It is strange how different people see a game differently.I thought the scoreline flattered Shrewsbury. They were slow, and bereft of ideas in the first 35 or so minutes, then got into the game when City slackened off. But I thought they never looked like scoring, and 3-0 would have seemed, to me , a better reflection of play.
City look very good, pleasing to watch, but just somehow lacking a real incisiveness in front of goal. Hopefully, that will come. One worry to me is that Doyle might one time get caught out with his passes out from his penalty area.
Well done another well written article. The constancy of Stuart’s haircut is an observation that made me chuckle. Stuart was a cornerstone of an earlier era of Bantam Progressivism and this is another case of unfinished business. Exciting times.
Stuart was the cornerstone of two earlier eras of Bantam Progressivism and I’m enjoying the third just as much. Exciting times indeed!
Stuart comes across as such a fair and decent bloke. His approach in the dressing room is obviously working at the moment (Mark Marshall being the most obvious example). I just hope that when things get tough, which they inevitably will, fans don’t change their perceptions of how his approach suits management. I think we all know enough about #bcafc to predict that opinions will change from some people.
During the first half 3-0 or 4-0 would not have been an unfair half score such was City’s dominance. Mark Marshall on fire and the rest of the team carving Shrewsbury open so often.
However in the second half only the back four and the keeper can take any plaudits.
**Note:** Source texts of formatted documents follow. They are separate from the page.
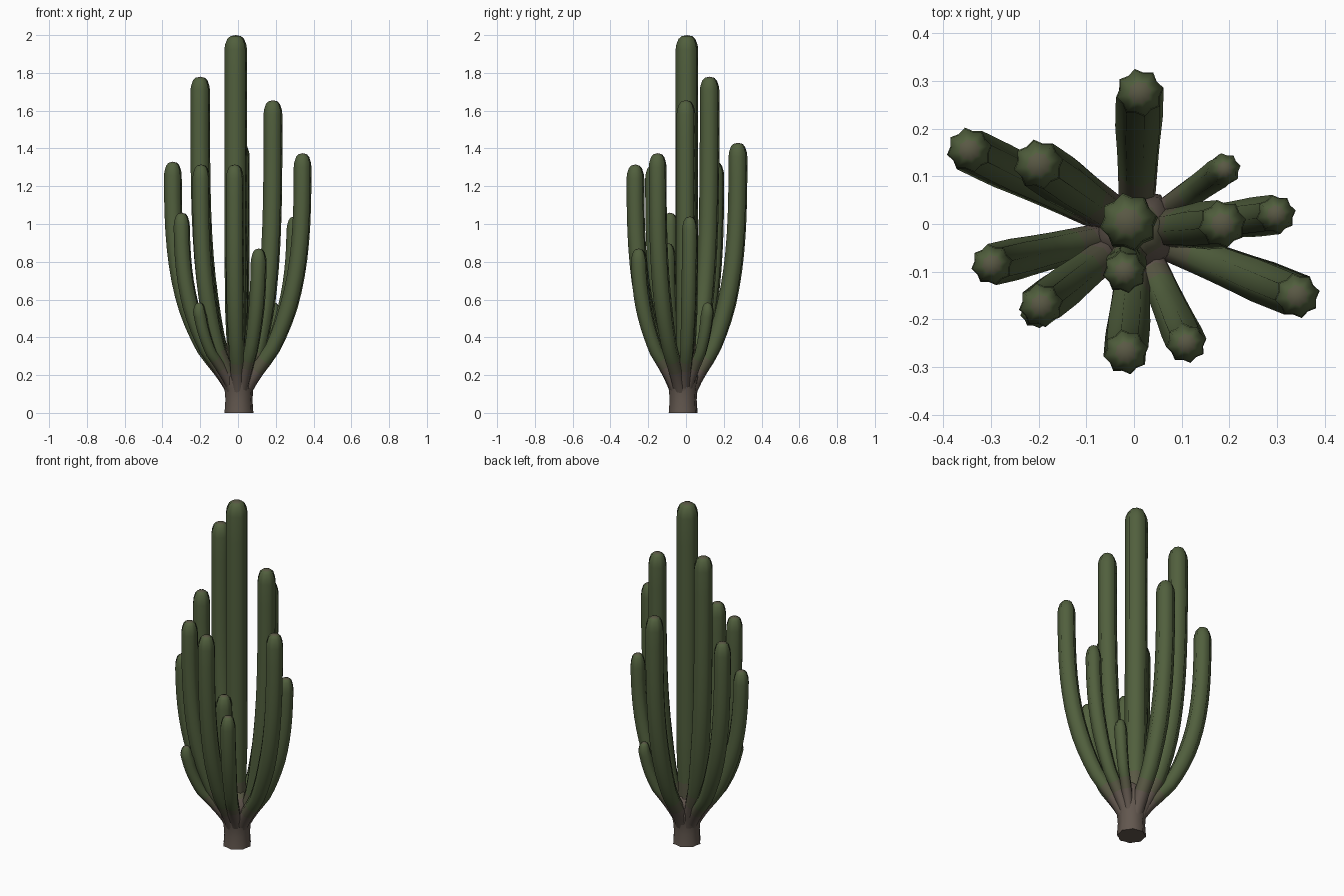
import bpy, bmesh, math
from mathutils import Vector

if "Cube" in bpy.data.objects:
    bpy.data.objects.remove(bpy.data.objects["Cube"])


def material(name, rgb):
    m = bpy.data.materials.new(name)
    m.diffuse_color = (*rgb, 1)
    m.use_nodes = True
    m.node_tree.nodes["Principled BSDF"].inputs["Base Color"].default_value = m.diffuse_color
    return m


MATS = [material("cactus green", (0.082, 0.115, 0.047)),
        material("olive brown", (0.10, 0.098, 0.058)),
        material("woody brown", (0.122, 0.095, 0.077))]
RIBS = 8
ROOT = Vector((0.005, -0.015, 0))


def ribbed_tube(name, rings, apex):
    """Skin star-shaped rings (centre, tangent, radius, rib depth), closed by a point."""
    bm = bmesh.new()
    loops = []
    n = RIBS * 2
    for c, tan, r, depth in rings:
        side = Vector((0, 1, 0)).cross(tan).normalized()
        fwd = tan.cross(side).normalized()
        loop = []
        for i in range(n):
            a = 2 * math.pi * i / n + 0.2
            rad = r * (1 - depth * (i % 2))
            loop.append(bm.verts.new(c + (side * math.cos(a) + fwd * math.sin(a)) * rad))
        loops.append(loop)
    for lo, hi in zip(loops, loops[1:]):
        for i in range(n):
            j = (i + 1) % n
            bm.faces.new((lo[i], lo[j], hi[j], hi[i]))
    tip = bm.verts.new(apex)
    caps = [bm.faces.new((loops[-1][i], loops[-1][(i + 1) % n], tip)) for i in range(n)]
    bm.faces.new(loops[0][::-1])
    bmesh.ops.recalc_face_normals(bm, faces=bm.faces)
    # Woody near the root, green above, with a dry spot on each tip
    for f in bm.faces:
        p = f.calc_center_median()
        level = p.z + 0.9 * (p.xy - ROOT.xy).length
        f.material_index = 2 if level < 0.33 else 1 if level < 0.42 else 0
    for f in caps:
        f.material_index = max(1, f.material_index)
    me = bpy.data.meshes.new(name)
    bm.to_mesh(me)
    bm.free()
    for m in MATS:
        me.materials.append(m)
    ob = bpy.data.objects.new(name, me)
    bpy.context.collection.objects.link(ob)
    bpy.ops.object.select_all(action='DESELECT')
    ob.select_set(True)
    bpy.context.view_layer.objects.active = ob
    bpy.ops.object.shade_smooth_by_angle(angle=math.radians(75))


def arm(name, x, y, top, r):
    """Stem that leaves the trunk sideways, then curves upright."""
    z0 = 0.11
    h = top - z0
    end = Vector((x, y, 0))
    out = end - ROOT
    start = ROOT + out.normalized() * min(0.035, out.length * 0.5)
    power = 1 + 1.75 * h

    def point(t):
        f = 1 - (1 - t) ** power
        f *= min(1, 0.55 + t * h * 2.2)        # softer departure from the trunk
        p = start.lerp(end, f)
        p.z = z0 + h * t
        return p

    body = 1 - 0.075 / h
    steps = [body * (i / 16) ** 1.4 for i in range(17)]
    rings = []
    for t in steps:
        tan = (point(min(1, t + 0.02)) - point(max(0, t - 0.02))).normalized()
        grow = min(1, t * h / 0.45)
        rings.append((point(t), tan, r * (0.72 + 0.28 * grow), 0.06 + 0.1 * grow))
    up = Vector((0, 0, 1))
    for dz, k in ((0.05, 0.94), (0.02, 0.74), (0.006, 0.48)):
        rings.append((Vector((x, y, top - dz)), up, r * k, 0.15))
    ribbed_tube(name, rings, Vector((x, y, top)))


# Trunk
trunk = [(0, 0.078), (0.07, 0.073), (0.13, 0.078), (0.19, 0.092), (0.24, 0.085), (0.29, 0.06)]
ribbed_tube("trunk", [(ROOT + Vector((0, 0, z)), Vector((0, 0, 1)), r, 0.1) for z, r in trunk],
            ROOT + Vector((0, 0, 0.34)))

# Central column and the stems around it
arm("central_column", -0.012, 0.005, 2.0, 0.061)
STEMS = [("tall_left_stem", -0.2, 0.125, 1.78, 0.053),
         ("tall_right_stem", 0.185, 0.0, 1.655, 0.051),
         ("back_stem", 0.012, 0.275, 1.43, 0.051),
         ("outer_right_stem", 0.342, -0.15, 1.375, 0.048),
         ("outer_left_stem", -0.345, 0.155, 1.33, 0.048),
         ("front_stem", -0.017, -0.268, 1.315, 0.048),
         ("front_left_stem", -0.195, -0.17, 1.315, 0.047),
         ("left_stem", -0.298, -0.085, 1.06, 0.044),
         ("right_stem", 0.298, 0.02, 1.04, 0.042),
         ("inner_front_stem", -0.02, -0.1, 0.9, 0.046),
         ("front_right_stem", 0.11, -0.25, 0.87, 0.043),
         ("short_back_stem", 0.19, 0.115, 0.585, 0.036),
         ("short_front_stem", -0.205, -0.185, 0.585, 0.036)]
for s in STEMS:
    arm(*s)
I thought all the midfielders and forwards failed to retain the ball which just kept putting pressure on the defenders. Admittedly Shrewsbury raised their game significantly in the second half…but it was a bit disappointing to see such a regression in ball retention.
To the eyes of my row Knight-Percival is the only player who could get even near the MOM award…in the first half many played very well, but he was the only one to do so for 90+ minutes followed by his fellow defenders….
I totally agree. Stuart said as much in his post match comments. He is as honest in his interviews as he was as a player. Our success is built on his ethos. A quarter of the season unbeaten and he still is striving for better. This is what I was begging for during the PP era. That added hunger and determination to get better and better.
Funny that the headline centres on Law in my humble opinion. Personally (I note he got MOTM in a Twitter poll) I thought Dieng and Marshall were better than him TODAY in the midfield, and KP better than anyone else on the pitch. KP is so utterly cultured and unflappable. He never dives in and won the ball from standing and reading the game umpteen times today.
Dieng plays such a role that you don’t even notice him. A level of praise once levelled at Makelele. A real unsung hero. But that’s a sign of a great team. He just does his stuff and others take the plaudits.
Finally, a massive mention from an apologetic me. When we kept Marshall I was totally underwhelmed. His attitude is exceptional this year. That 92nd minute run down the right, after being chopped all game, knowing he would be smashed again showed just what he’s become. And although slightly tenuous, we then doubled our lead from that.
Brilliant stuff all round.
For Paul Brear – what do you think of this piece? Compare and contrast – Parky with Stuart.
They come from different philosophies, don’t you agree. One a defensive stance, the other with an acknowledgement of the need to entertain. I’ll leave you to work it out!
….. and both successful at City